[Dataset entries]
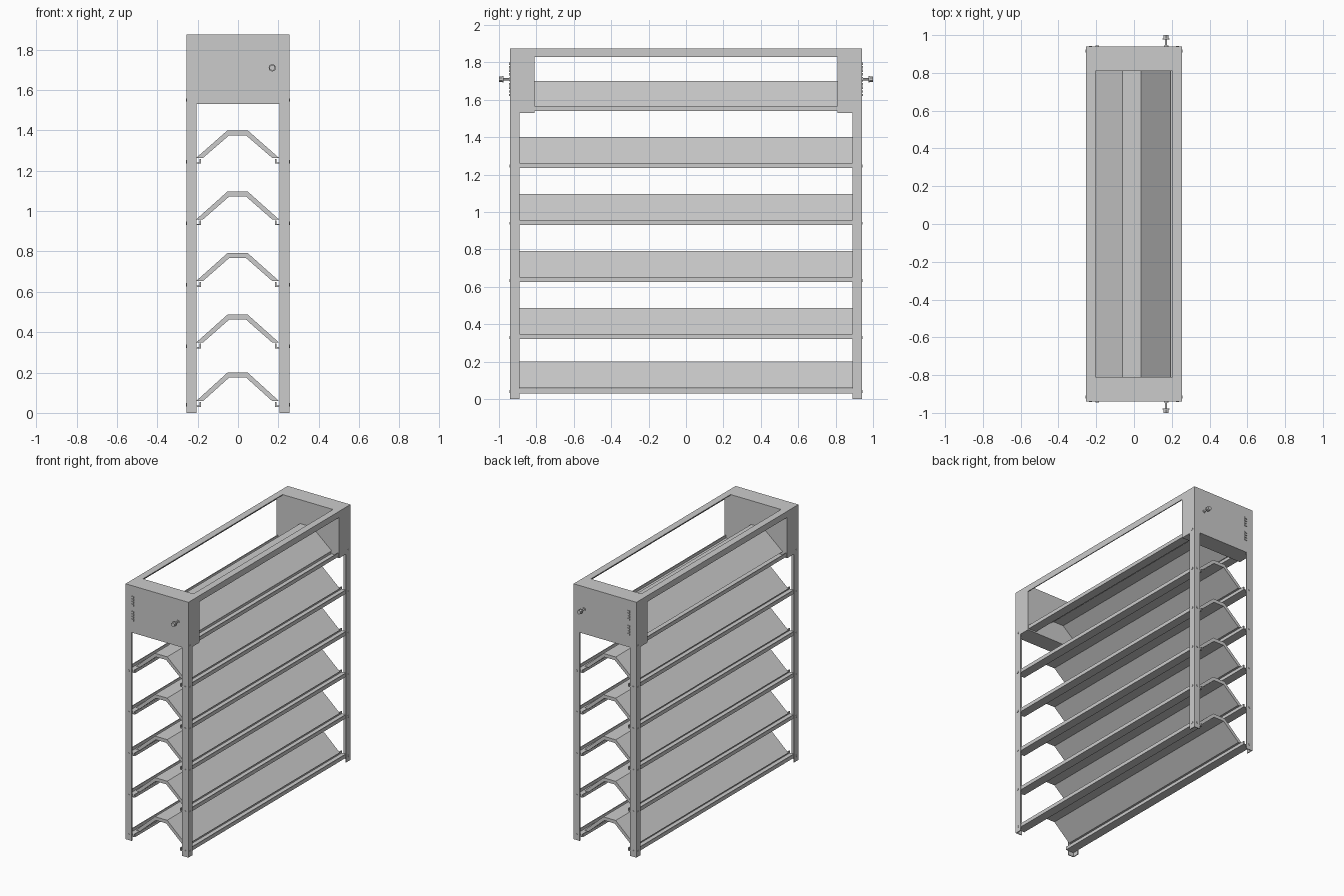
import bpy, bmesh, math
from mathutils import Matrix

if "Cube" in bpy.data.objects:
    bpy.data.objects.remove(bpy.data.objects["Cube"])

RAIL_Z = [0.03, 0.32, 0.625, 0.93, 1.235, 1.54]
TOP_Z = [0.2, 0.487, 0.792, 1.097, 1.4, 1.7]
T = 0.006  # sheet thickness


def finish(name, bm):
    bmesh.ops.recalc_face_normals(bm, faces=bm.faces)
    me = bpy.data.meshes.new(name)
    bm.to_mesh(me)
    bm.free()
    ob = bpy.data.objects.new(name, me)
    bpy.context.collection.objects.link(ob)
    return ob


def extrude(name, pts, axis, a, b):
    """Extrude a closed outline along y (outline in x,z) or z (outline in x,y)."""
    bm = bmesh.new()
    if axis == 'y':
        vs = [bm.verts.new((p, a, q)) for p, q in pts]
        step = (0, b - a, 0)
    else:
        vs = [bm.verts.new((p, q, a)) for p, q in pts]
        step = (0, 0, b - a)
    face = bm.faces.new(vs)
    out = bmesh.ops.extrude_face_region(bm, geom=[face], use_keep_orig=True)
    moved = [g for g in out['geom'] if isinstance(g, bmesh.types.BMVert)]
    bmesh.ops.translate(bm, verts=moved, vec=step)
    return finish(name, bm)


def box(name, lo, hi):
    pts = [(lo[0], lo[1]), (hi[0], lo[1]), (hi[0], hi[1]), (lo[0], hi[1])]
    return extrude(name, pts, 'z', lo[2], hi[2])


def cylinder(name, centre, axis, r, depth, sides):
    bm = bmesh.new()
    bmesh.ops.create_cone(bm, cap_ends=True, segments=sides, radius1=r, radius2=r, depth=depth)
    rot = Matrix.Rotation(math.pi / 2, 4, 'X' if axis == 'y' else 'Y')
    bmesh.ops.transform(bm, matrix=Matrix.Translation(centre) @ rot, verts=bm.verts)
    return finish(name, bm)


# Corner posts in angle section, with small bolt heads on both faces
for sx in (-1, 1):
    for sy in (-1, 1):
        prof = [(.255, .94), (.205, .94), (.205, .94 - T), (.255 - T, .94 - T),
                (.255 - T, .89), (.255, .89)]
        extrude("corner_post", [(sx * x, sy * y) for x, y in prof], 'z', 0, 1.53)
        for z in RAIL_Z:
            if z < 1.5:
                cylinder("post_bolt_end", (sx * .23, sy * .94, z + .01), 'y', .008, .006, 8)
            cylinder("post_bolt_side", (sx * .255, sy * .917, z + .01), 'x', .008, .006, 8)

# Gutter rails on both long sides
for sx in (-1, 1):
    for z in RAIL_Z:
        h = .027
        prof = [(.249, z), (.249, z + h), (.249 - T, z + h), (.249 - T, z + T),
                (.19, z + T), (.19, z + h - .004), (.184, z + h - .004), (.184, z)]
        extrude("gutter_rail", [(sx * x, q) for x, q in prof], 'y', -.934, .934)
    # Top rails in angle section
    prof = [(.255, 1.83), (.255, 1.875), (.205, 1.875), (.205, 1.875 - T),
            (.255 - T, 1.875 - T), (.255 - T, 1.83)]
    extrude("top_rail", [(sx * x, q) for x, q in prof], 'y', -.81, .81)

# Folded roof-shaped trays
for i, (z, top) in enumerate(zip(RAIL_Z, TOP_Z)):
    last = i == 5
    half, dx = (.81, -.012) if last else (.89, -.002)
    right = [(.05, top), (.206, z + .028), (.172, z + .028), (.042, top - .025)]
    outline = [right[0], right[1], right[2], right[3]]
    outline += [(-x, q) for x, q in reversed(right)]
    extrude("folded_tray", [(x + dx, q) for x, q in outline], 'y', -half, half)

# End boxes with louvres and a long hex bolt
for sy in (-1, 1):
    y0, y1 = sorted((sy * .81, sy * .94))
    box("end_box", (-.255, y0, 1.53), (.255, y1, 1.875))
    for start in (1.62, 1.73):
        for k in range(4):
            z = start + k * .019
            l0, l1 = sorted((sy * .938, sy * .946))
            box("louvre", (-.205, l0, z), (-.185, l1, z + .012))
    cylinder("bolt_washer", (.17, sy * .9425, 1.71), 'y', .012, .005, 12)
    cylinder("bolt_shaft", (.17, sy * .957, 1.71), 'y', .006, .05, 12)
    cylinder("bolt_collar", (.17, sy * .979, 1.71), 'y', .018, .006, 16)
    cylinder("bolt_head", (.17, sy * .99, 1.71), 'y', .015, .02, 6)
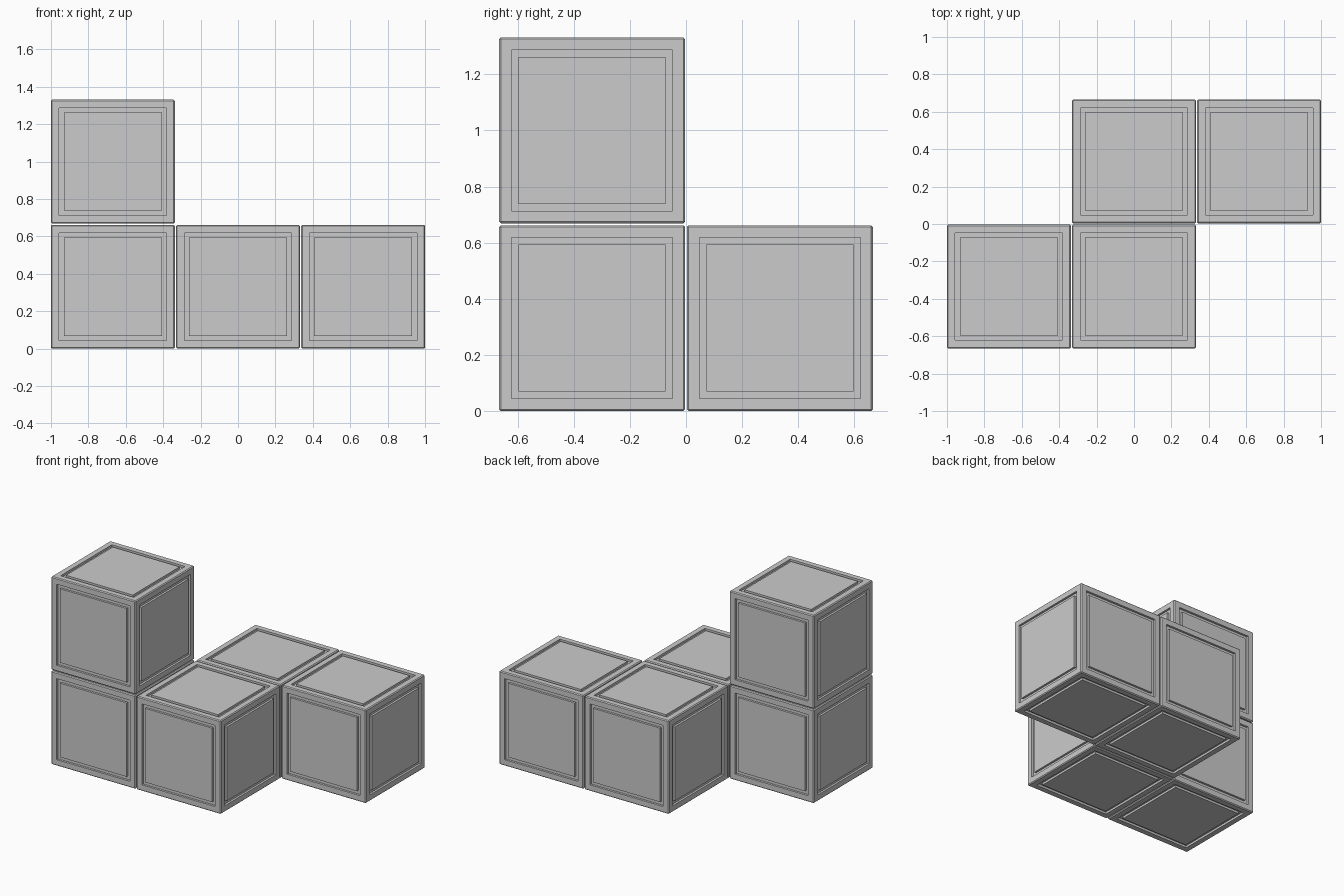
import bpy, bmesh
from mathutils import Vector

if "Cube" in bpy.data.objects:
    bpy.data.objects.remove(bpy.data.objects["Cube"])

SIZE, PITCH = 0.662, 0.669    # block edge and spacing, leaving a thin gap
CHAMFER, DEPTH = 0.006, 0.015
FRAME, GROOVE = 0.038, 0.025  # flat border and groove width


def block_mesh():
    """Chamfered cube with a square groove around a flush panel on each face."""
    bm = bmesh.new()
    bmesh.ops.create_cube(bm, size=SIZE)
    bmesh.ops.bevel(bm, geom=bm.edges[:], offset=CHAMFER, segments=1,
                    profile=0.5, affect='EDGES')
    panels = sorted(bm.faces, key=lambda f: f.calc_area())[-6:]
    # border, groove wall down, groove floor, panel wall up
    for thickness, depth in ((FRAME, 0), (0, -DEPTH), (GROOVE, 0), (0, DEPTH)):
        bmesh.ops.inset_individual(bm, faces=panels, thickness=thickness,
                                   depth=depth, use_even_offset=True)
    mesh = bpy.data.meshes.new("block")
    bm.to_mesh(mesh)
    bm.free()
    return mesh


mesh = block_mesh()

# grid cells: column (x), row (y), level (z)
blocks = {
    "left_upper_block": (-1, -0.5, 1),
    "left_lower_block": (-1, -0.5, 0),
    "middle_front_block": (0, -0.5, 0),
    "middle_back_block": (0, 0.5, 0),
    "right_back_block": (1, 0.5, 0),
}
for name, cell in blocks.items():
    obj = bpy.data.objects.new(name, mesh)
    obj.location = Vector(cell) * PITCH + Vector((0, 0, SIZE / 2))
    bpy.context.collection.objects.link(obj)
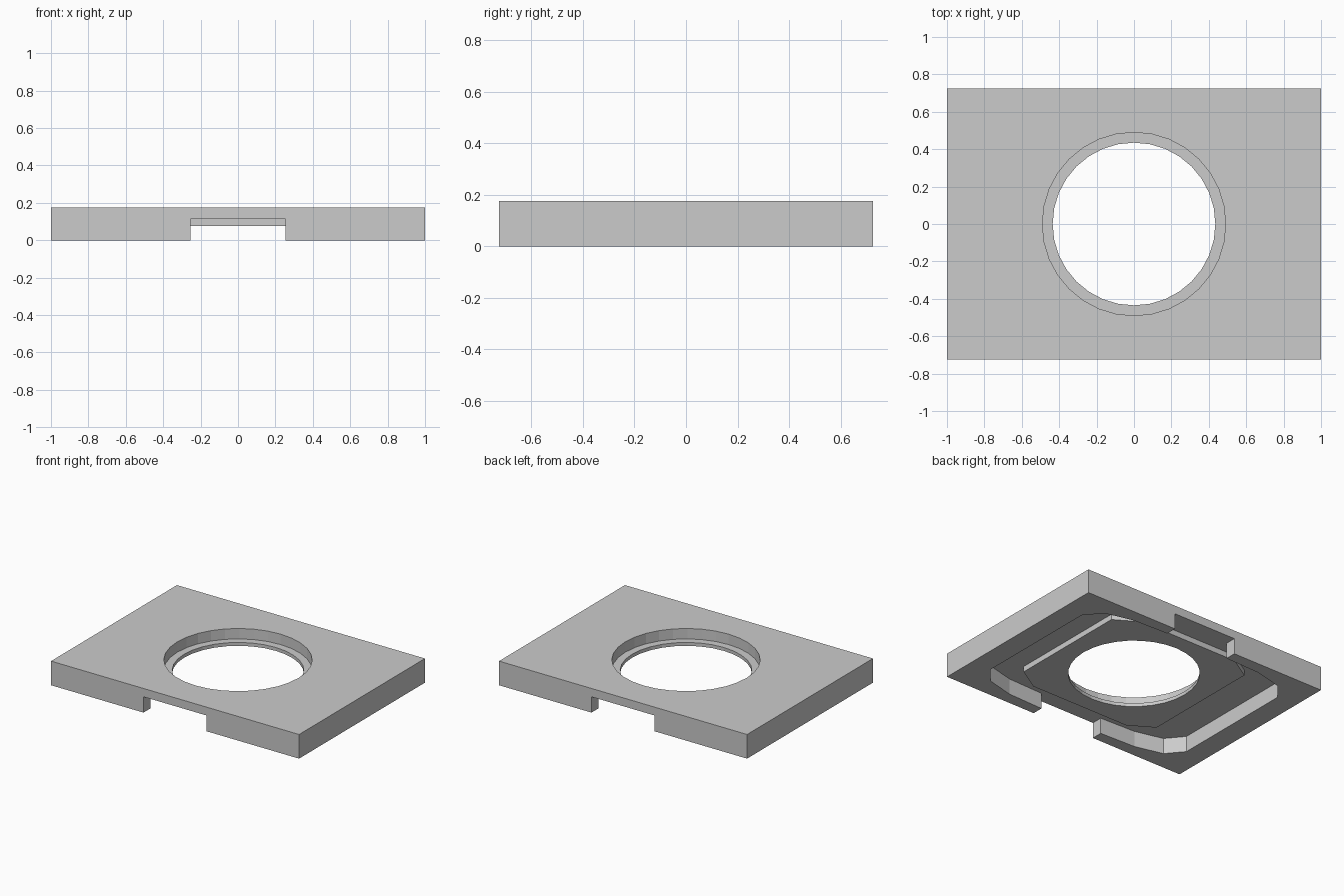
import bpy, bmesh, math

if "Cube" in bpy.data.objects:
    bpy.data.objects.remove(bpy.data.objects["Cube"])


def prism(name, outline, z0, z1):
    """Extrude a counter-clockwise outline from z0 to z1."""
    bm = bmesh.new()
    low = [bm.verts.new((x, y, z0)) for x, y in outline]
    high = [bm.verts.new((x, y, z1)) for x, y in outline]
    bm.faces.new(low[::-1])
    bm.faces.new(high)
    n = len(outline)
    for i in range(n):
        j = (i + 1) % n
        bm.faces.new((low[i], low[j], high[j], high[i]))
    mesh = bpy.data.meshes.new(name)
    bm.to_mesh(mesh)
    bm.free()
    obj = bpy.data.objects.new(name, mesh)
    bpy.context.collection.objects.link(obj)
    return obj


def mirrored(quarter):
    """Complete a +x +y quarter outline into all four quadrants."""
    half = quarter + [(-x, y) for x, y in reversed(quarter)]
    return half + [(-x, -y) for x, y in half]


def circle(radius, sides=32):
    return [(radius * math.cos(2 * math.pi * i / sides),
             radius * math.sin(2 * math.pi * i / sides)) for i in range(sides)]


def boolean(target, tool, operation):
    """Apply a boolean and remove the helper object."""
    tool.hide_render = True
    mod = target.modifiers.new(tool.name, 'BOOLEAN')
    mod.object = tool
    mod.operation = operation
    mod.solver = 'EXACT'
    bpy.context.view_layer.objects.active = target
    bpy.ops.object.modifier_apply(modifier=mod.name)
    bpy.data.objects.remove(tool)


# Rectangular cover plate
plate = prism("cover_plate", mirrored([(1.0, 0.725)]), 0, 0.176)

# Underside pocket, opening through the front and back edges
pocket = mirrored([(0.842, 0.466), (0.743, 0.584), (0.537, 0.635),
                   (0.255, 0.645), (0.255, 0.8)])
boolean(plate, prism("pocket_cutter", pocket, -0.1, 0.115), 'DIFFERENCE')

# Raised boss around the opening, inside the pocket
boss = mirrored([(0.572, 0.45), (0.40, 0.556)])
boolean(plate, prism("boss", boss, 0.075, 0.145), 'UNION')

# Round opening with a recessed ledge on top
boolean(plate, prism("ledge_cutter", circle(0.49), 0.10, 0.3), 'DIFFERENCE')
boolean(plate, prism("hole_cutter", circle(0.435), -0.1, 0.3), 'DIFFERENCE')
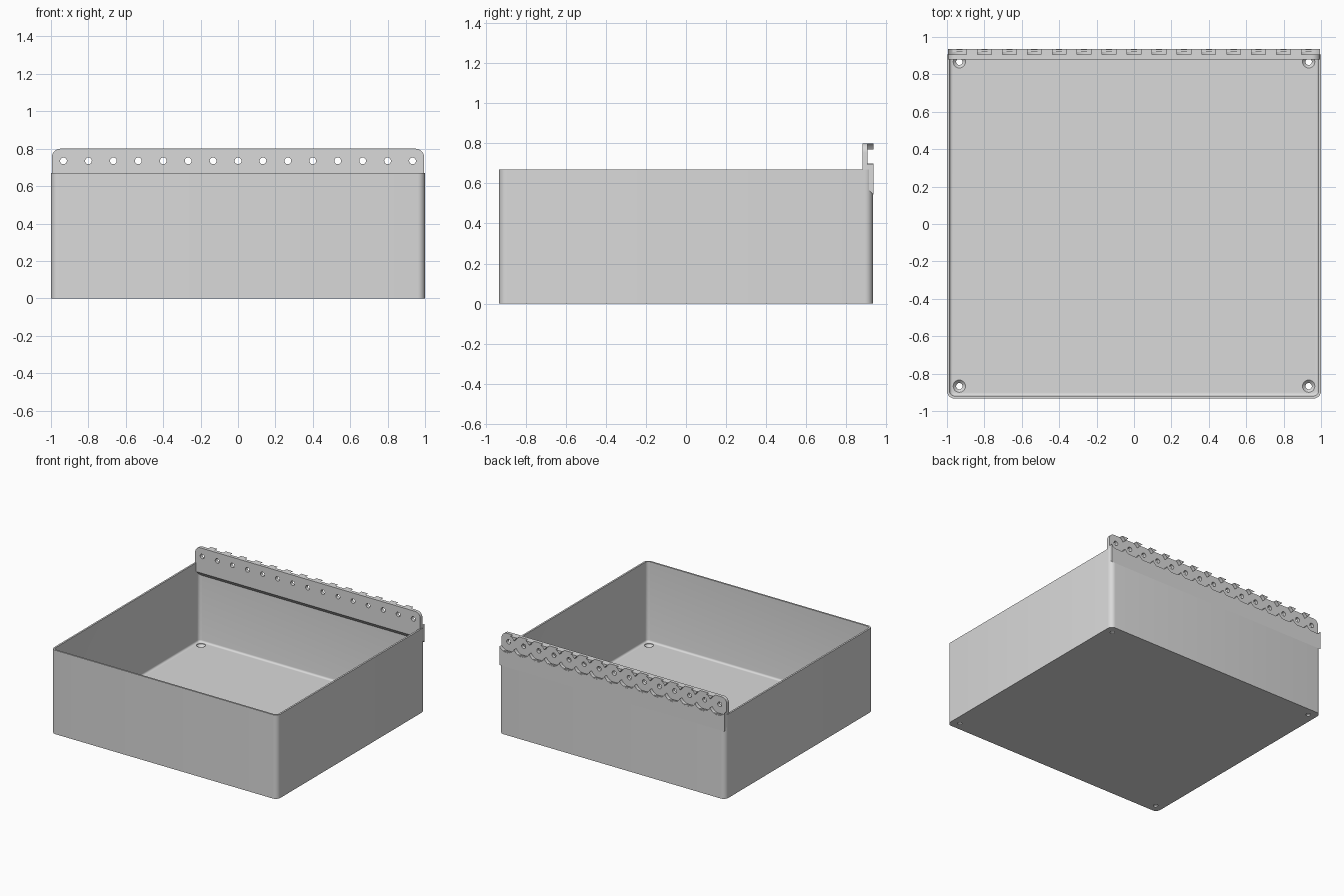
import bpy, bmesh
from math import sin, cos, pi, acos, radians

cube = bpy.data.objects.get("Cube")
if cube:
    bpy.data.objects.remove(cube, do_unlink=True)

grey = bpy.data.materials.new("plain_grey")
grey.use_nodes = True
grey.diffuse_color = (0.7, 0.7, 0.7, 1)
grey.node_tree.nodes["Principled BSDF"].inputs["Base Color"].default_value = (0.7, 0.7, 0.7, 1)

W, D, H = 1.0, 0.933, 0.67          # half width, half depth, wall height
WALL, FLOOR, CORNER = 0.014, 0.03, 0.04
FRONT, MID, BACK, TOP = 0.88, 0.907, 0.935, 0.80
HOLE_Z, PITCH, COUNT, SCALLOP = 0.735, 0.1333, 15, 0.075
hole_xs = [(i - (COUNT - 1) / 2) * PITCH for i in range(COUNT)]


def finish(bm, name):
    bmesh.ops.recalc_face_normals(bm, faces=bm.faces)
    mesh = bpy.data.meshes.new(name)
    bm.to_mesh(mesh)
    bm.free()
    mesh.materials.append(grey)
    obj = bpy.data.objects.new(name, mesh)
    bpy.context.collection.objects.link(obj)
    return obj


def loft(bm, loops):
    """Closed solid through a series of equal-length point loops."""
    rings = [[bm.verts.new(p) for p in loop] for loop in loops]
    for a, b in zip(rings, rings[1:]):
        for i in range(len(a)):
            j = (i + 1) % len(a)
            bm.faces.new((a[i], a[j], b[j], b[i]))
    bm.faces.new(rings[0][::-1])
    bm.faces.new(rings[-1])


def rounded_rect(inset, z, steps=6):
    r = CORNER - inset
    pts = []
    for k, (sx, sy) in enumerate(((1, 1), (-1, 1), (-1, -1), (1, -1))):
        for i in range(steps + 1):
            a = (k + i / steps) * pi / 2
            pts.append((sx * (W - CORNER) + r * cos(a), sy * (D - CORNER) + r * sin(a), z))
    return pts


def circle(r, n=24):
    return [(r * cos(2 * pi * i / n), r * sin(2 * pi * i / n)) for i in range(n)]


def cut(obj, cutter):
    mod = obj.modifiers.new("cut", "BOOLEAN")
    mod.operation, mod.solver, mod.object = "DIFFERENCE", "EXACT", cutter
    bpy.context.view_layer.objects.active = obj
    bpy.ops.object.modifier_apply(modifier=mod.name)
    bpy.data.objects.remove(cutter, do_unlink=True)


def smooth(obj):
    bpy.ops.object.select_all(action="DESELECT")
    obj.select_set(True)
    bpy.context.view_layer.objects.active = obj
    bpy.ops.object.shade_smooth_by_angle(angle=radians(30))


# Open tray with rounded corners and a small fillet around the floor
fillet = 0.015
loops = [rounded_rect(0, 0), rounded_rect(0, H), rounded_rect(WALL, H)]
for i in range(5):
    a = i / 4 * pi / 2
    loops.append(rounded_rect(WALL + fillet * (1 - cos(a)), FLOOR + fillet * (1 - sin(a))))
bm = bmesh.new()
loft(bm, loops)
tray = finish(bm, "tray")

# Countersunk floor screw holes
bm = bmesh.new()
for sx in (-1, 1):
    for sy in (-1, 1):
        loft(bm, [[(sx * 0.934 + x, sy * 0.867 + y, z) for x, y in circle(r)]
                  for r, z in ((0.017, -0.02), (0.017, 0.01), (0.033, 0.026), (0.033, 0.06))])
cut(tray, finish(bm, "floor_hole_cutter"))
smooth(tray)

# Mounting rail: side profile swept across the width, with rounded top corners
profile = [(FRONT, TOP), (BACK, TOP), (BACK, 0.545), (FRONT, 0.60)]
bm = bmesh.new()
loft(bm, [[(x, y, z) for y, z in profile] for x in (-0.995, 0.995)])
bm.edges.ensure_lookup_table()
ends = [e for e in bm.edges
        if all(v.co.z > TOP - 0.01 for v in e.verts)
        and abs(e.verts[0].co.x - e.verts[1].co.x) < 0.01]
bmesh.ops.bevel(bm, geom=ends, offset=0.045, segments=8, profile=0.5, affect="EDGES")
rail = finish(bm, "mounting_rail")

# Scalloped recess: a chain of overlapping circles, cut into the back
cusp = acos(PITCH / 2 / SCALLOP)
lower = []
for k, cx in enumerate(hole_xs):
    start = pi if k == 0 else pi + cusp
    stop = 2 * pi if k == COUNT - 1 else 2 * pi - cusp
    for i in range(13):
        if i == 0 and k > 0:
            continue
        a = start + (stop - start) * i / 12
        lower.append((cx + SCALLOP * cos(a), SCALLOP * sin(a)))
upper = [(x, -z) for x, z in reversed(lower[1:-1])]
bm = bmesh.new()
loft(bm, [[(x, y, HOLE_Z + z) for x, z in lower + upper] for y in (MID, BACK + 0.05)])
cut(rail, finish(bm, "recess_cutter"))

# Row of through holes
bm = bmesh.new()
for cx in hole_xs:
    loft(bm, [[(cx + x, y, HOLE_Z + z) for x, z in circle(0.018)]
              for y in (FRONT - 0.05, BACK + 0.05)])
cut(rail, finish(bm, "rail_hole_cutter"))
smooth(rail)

— WHAT YOU WILL DO —
What you give back must be the stretch above, starting at the line with "high = [bm.verts.new((x, y, z1))" and ending at the line with "# Rectangular cover plate", copied exactly.

— YOUR SOLUTION —
    high = [bm.verts.new((x, y, z1)) for x, y in outline]
    bm.faces.new(low[::-1])
    bm.faces.new(high)
    n = len(outline)
    for i in range(n):
        j = (i + 1) % n
        bm.faces.new((low[i], low[j], high[j], high[i]))
    mesh = bpy.data.meshes.new(name)
    bm.to_mesh(mesh)
    bm.free()
    obj = bpy.data.objects.new(name, mesh)
    bpy.context.collection.objects.link(obj)
    return obj


def mirrored(quarter):
    """Complete a +x +y quarter outline into all four quadrants."""
    half = quarter + [(-x, y) for x, y in reversed(quarter)]
    return half + [(-x, -y) for x, y in half]


def circle(radius, sides=32):
    return [(radius * math.cos(2 * math.pi * i / sides),
             radius * math.sin(2 * math.pi * i / sides)) for i in range(sides)]


def boolean(target, tool, operation):
    """Apply a boolean and remove the helper object."""
    tool.hide_render = True
    mod = target.modifiers.new(tool.name, 'BOOLEAN')
    mod.object = tool
    mod.operation = operation
    mod.solver = 'EXACT'
    bpy.context.view_layer.objects.active = target
    bpy.ops.object.modifier_apply(modifier=mod.name)
    bpy.data.objects.remove(tool)


# Rectangular cover plate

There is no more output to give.